▸ **REQUIRED WORK**: Using the entries that follow, write out the line containing "return finish(name, bm, mat)", the line containing "(0.818, 0.725)], WATER)", and every line between them, exactly and nothing else.

-.-.-

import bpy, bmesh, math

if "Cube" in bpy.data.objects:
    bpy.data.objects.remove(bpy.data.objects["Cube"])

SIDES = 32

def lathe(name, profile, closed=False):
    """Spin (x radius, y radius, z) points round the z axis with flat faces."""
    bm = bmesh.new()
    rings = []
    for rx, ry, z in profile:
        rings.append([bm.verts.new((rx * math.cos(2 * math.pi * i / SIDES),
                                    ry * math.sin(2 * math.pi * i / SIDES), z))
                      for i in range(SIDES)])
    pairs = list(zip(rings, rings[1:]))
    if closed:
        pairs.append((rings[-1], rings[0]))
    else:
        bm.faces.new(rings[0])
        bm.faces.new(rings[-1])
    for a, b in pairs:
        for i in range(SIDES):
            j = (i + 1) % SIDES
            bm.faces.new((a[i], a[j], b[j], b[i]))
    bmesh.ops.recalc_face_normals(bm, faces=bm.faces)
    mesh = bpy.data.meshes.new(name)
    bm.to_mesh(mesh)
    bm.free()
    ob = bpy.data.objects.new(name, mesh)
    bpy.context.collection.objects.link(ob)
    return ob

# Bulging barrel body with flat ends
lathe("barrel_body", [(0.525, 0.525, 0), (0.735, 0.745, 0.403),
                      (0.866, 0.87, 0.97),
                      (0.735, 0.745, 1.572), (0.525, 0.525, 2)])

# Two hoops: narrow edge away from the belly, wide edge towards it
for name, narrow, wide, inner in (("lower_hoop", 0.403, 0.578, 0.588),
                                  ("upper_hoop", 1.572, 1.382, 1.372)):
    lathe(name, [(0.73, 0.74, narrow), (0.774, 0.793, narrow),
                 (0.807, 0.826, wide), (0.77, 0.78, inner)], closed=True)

-.-.-

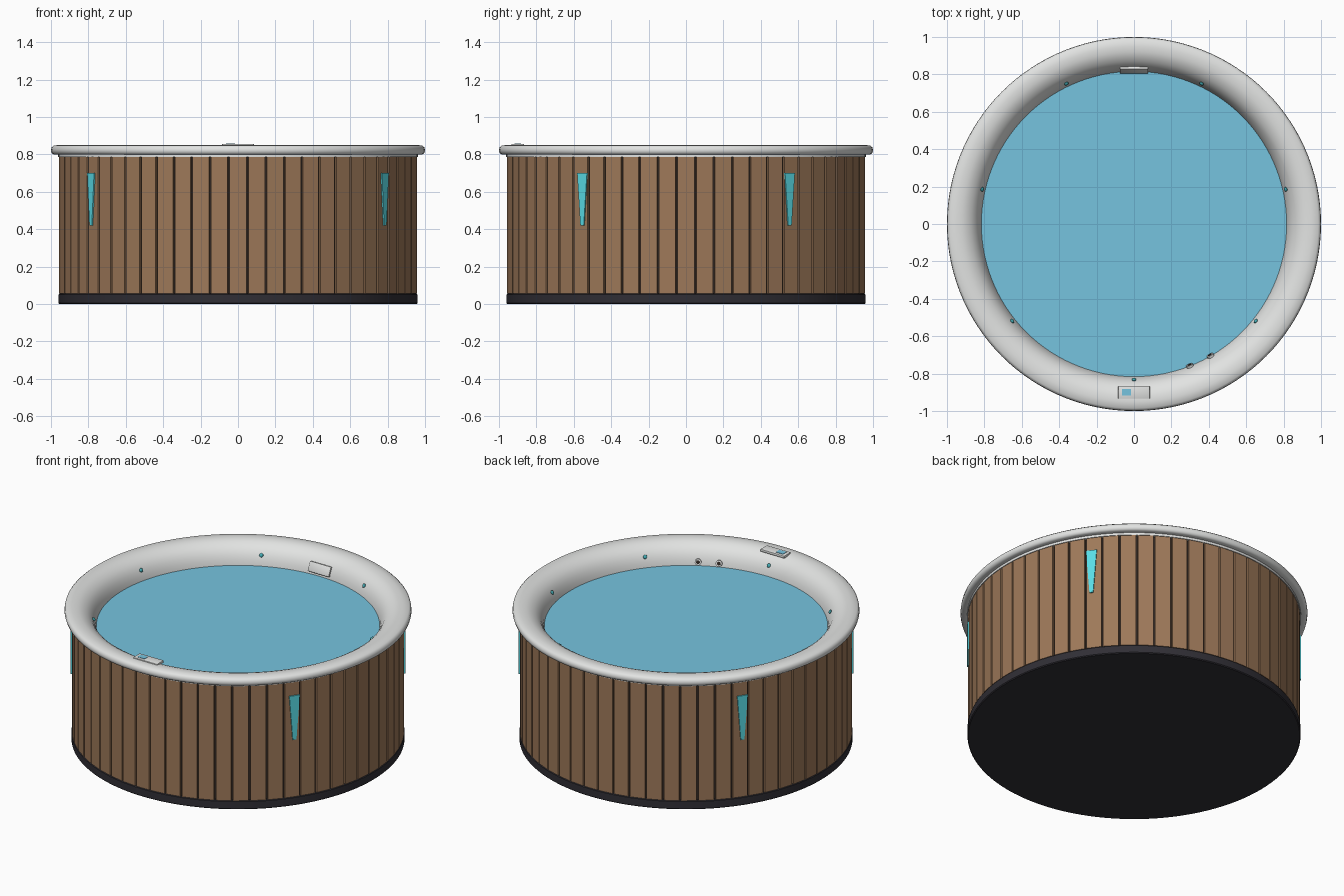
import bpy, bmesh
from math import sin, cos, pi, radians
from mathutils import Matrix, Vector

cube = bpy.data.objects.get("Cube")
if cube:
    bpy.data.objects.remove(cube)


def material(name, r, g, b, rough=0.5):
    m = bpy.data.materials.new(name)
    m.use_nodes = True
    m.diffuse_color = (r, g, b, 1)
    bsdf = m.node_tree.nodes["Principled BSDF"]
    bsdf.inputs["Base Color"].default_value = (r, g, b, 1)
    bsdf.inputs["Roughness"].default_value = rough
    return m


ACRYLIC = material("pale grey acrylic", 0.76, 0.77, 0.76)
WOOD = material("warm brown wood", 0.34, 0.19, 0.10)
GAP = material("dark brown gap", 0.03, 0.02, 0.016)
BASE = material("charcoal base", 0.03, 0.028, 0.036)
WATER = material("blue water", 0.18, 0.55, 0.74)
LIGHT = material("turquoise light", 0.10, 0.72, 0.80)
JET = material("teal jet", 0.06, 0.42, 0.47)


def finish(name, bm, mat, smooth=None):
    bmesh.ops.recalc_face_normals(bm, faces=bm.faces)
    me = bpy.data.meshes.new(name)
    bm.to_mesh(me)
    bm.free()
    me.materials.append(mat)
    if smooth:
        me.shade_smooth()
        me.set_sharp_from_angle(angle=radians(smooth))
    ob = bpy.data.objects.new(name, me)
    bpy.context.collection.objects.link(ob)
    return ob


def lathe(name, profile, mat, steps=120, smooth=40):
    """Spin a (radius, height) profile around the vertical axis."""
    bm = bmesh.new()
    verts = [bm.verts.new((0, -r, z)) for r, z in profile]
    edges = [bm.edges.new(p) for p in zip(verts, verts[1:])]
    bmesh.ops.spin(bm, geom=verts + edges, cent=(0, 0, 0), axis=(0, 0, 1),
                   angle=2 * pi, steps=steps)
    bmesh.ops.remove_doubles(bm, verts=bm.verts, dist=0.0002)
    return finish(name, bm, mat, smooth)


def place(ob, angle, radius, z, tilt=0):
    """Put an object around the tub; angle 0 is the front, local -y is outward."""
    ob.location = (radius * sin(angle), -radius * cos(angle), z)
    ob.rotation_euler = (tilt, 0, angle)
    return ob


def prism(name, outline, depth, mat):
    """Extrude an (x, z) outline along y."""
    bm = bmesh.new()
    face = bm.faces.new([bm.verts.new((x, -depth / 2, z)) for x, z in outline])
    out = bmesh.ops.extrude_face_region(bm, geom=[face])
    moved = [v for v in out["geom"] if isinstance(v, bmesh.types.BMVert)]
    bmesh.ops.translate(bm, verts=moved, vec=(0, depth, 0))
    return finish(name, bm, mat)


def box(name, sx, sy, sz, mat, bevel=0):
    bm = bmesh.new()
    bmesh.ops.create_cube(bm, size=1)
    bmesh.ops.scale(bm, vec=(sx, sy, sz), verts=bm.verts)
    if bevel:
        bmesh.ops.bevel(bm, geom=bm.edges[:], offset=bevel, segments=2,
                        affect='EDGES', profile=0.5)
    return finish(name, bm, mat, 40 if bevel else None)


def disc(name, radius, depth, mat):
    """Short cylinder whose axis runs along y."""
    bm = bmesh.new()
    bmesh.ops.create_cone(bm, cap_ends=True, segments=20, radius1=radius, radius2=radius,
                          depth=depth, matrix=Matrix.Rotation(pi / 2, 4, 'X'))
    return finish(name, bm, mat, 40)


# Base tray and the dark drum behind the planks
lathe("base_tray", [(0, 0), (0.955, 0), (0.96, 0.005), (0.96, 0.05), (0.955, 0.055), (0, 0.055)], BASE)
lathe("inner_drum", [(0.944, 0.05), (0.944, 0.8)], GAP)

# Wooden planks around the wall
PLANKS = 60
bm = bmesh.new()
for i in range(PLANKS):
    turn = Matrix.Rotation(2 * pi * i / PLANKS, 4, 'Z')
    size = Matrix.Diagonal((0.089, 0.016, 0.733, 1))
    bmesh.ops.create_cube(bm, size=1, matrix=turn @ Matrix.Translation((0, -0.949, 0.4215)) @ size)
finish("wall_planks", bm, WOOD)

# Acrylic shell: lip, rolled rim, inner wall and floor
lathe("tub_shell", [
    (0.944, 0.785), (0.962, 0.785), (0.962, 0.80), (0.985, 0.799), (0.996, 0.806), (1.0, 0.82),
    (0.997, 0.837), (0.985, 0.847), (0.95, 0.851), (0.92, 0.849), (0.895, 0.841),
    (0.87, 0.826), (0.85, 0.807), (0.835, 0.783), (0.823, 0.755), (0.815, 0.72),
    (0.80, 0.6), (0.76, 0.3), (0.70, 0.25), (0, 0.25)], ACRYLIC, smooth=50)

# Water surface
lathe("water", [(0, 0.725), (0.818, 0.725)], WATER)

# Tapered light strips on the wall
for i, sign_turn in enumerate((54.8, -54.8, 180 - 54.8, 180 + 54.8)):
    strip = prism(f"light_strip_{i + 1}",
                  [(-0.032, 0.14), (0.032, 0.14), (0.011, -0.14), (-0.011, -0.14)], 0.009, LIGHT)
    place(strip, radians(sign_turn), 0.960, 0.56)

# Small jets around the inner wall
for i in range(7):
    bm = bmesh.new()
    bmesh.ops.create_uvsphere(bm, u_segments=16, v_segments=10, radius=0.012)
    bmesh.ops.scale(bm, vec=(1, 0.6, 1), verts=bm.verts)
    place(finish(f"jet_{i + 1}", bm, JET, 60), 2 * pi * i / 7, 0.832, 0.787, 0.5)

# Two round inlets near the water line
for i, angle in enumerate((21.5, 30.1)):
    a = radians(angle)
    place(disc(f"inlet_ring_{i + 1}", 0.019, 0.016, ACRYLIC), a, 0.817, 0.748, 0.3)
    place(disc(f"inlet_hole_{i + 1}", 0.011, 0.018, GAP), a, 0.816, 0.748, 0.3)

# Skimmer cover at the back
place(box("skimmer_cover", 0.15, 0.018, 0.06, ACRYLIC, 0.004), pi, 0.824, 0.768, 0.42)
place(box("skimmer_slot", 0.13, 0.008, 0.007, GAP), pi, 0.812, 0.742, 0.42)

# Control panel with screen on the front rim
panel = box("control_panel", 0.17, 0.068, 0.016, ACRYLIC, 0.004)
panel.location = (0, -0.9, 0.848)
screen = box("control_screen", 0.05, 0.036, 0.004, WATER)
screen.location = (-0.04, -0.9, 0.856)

-.-.-

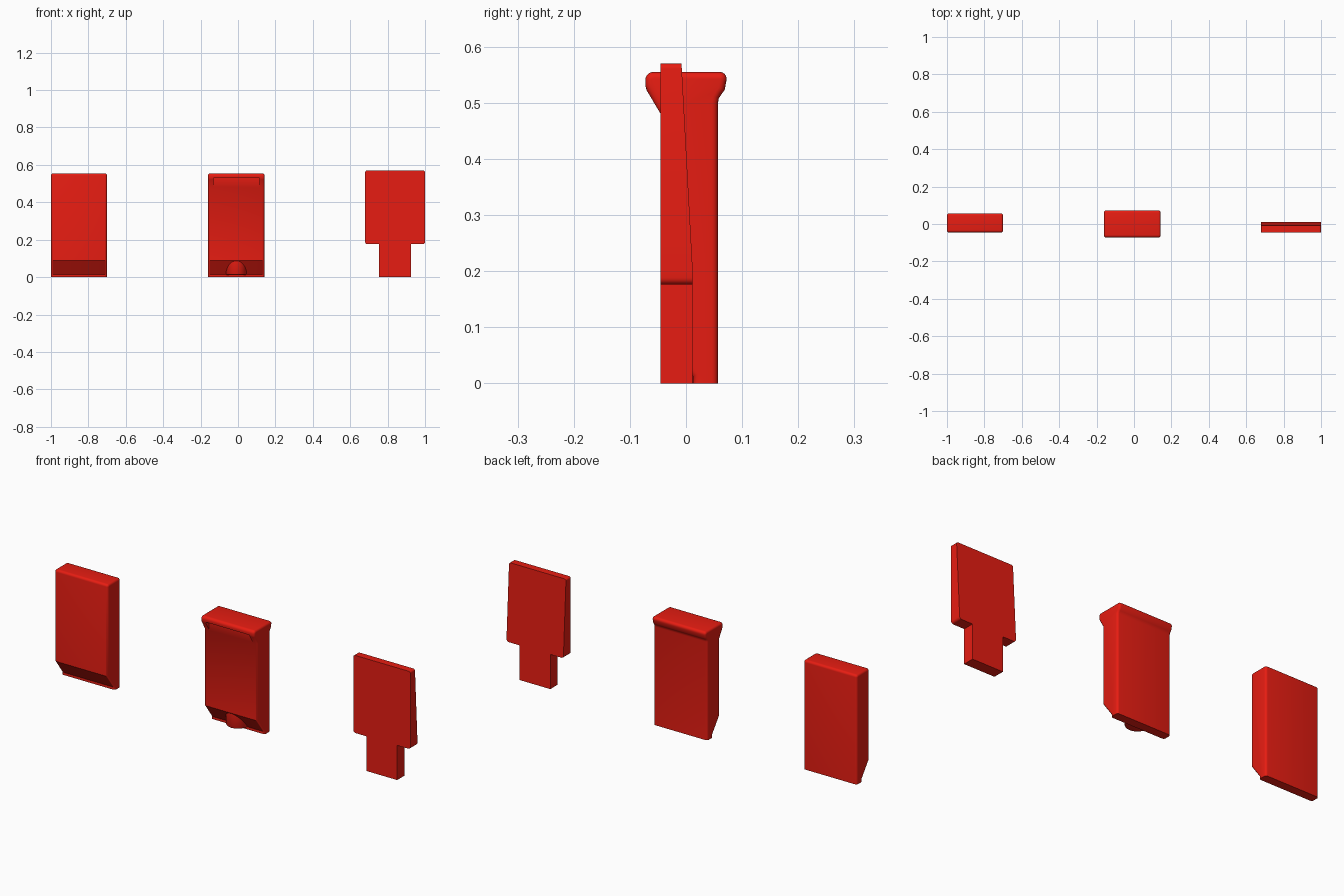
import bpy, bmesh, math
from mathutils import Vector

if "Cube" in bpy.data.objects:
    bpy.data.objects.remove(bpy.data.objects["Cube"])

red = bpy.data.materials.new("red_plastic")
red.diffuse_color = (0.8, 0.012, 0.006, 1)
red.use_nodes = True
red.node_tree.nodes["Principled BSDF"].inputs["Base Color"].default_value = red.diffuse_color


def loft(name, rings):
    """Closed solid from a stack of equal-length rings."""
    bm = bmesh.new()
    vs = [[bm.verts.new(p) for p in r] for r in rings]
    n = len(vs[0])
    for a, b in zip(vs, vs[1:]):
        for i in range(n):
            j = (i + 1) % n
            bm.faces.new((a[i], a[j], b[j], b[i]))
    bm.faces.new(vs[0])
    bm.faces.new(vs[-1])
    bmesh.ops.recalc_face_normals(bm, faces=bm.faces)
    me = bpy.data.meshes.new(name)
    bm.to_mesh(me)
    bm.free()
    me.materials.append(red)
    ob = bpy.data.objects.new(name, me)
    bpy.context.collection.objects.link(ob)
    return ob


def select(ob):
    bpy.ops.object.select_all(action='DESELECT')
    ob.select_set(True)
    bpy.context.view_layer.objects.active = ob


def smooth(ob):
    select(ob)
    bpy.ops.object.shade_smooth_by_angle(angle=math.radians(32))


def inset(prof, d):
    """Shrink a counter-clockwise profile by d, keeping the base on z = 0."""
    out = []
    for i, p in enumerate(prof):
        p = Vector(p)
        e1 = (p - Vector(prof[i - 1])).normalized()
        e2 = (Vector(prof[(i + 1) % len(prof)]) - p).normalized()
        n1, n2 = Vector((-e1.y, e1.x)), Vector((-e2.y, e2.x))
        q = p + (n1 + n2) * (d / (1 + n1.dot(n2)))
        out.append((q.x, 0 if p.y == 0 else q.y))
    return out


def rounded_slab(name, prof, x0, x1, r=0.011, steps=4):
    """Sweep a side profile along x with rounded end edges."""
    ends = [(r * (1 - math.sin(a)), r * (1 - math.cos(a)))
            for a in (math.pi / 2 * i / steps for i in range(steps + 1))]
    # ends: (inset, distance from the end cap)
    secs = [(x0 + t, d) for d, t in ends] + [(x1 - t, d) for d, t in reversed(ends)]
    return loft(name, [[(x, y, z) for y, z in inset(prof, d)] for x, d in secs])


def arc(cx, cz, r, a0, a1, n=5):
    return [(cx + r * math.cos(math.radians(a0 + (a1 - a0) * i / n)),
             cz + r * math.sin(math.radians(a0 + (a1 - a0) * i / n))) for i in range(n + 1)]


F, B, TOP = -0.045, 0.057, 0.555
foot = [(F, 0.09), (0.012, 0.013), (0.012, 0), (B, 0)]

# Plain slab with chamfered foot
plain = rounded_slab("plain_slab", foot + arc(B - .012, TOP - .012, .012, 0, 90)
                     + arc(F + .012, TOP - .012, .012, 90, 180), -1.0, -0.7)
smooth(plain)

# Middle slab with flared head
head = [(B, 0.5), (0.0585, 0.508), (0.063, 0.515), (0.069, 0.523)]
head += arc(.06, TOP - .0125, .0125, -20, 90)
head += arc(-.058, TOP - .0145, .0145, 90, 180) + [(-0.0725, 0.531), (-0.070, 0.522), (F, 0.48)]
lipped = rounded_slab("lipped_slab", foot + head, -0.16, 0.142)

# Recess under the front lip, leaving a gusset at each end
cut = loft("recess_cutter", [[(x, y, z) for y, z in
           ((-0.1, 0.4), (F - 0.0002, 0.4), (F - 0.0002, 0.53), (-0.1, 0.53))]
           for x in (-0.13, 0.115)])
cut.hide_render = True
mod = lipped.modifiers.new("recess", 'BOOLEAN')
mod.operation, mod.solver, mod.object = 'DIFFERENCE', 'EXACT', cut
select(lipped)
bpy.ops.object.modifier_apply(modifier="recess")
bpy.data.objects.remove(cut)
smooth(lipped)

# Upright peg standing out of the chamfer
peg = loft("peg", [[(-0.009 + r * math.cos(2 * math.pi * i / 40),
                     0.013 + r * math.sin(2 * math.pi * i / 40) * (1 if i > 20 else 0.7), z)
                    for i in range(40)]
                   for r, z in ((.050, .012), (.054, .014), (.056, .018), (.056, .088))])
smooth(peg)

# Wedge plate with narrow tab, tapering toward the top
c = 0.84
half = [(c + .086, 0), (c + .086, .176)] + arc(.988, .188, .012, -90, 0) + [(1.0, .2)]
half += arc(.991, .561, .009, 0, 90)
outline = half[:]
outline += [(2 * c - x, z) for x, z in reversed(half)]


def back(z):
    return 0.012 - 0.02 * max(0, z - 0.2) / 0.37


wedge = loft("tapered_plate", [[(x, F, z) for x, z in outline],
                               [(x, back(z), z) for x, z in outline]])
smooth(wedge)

-.-.-

▸ **RESULT BELOW**:
    return finish(name, bm, mat)


def box(name, sx, sy, sz, mat, bevel=0):
    bm = bmesh.new()
    bmesh.ops.create_cube(bm, size=1)
    bmesh.ops.scale(bm, vec=(sx, sy, sz), verts=bm.verts)
    if bevel:
        bmesh.ops.bevel(bm, geom=bm.edges[:], offset=bevel, segments=2,
                        affect='EDGES', profile=0.5)
    return finish(name, bm, mat, 40 if bevel else None)


def disc(name, radius, depth, mat):
    """Short cylinder whose axis runs along y."""
    bm = bmesh.new()
    bmesh.ops.create_cone(bm, cap_ends=True, segments=20, radius1=radius, radius2=radius,
                          depth=depth, matrix=Matrix.Rotation(pi / 2, 4, 'X'))
    return finish(name, bm, mat, 40)


# Base tray and the dark drum behind the planks
lathe("base_tray", [(0, 0), (0.955, 0), (0.96, 0.005), (0.96, 0.05), (0.955, 0.055), (0, 0.055)], BASE)
lathe("inner_drum", [(0.944, 0.05), (0.944, 0.8)], GAP)

# Wooden planks around the wall
PLANKS = 60
bm = bmesh.new()
for i in range(PLANKS):
    turn = Matrix.Rotation(2 * pi * i / PLANKS, 4, 'Z')
    size = Matrix.Diagonal((0.089, 0.016, 0.733, 1))
    bmesh.ops.create_cube(bm, size=1, matrix=turn @ Matrix.Translation((0, -0.949, 0.4215)) @ size)
finish("wall_planks", bm, WOOD)

# Acrylic shell: lip, rolled rim, inner wall and floor
lathe("tub_shell", [
    (0.944, 0.785), (0.962, 0.785), (0.962, 0.80), (0.985, 0.799), (0.996, 0.806), (1.0, 0.82),
    (0.997, 0.837), (0.985, 0.847), (0.95, 0.851), (0.92, 0.849), (0.895, 0.841),
    (0.87, 0.826), (0.85, 0.807), (0.835, 0.783), (0.823, 0.755), (0.815, 0.72),
    (0.80, 0.6), (0.76, 0.3), (0.70, 0.25), (0, 0.25)], ACRYLIC, smooth=50)

# Water surface
lathe("water", [(0, 0.725), (0.818, 0.725)], WATER)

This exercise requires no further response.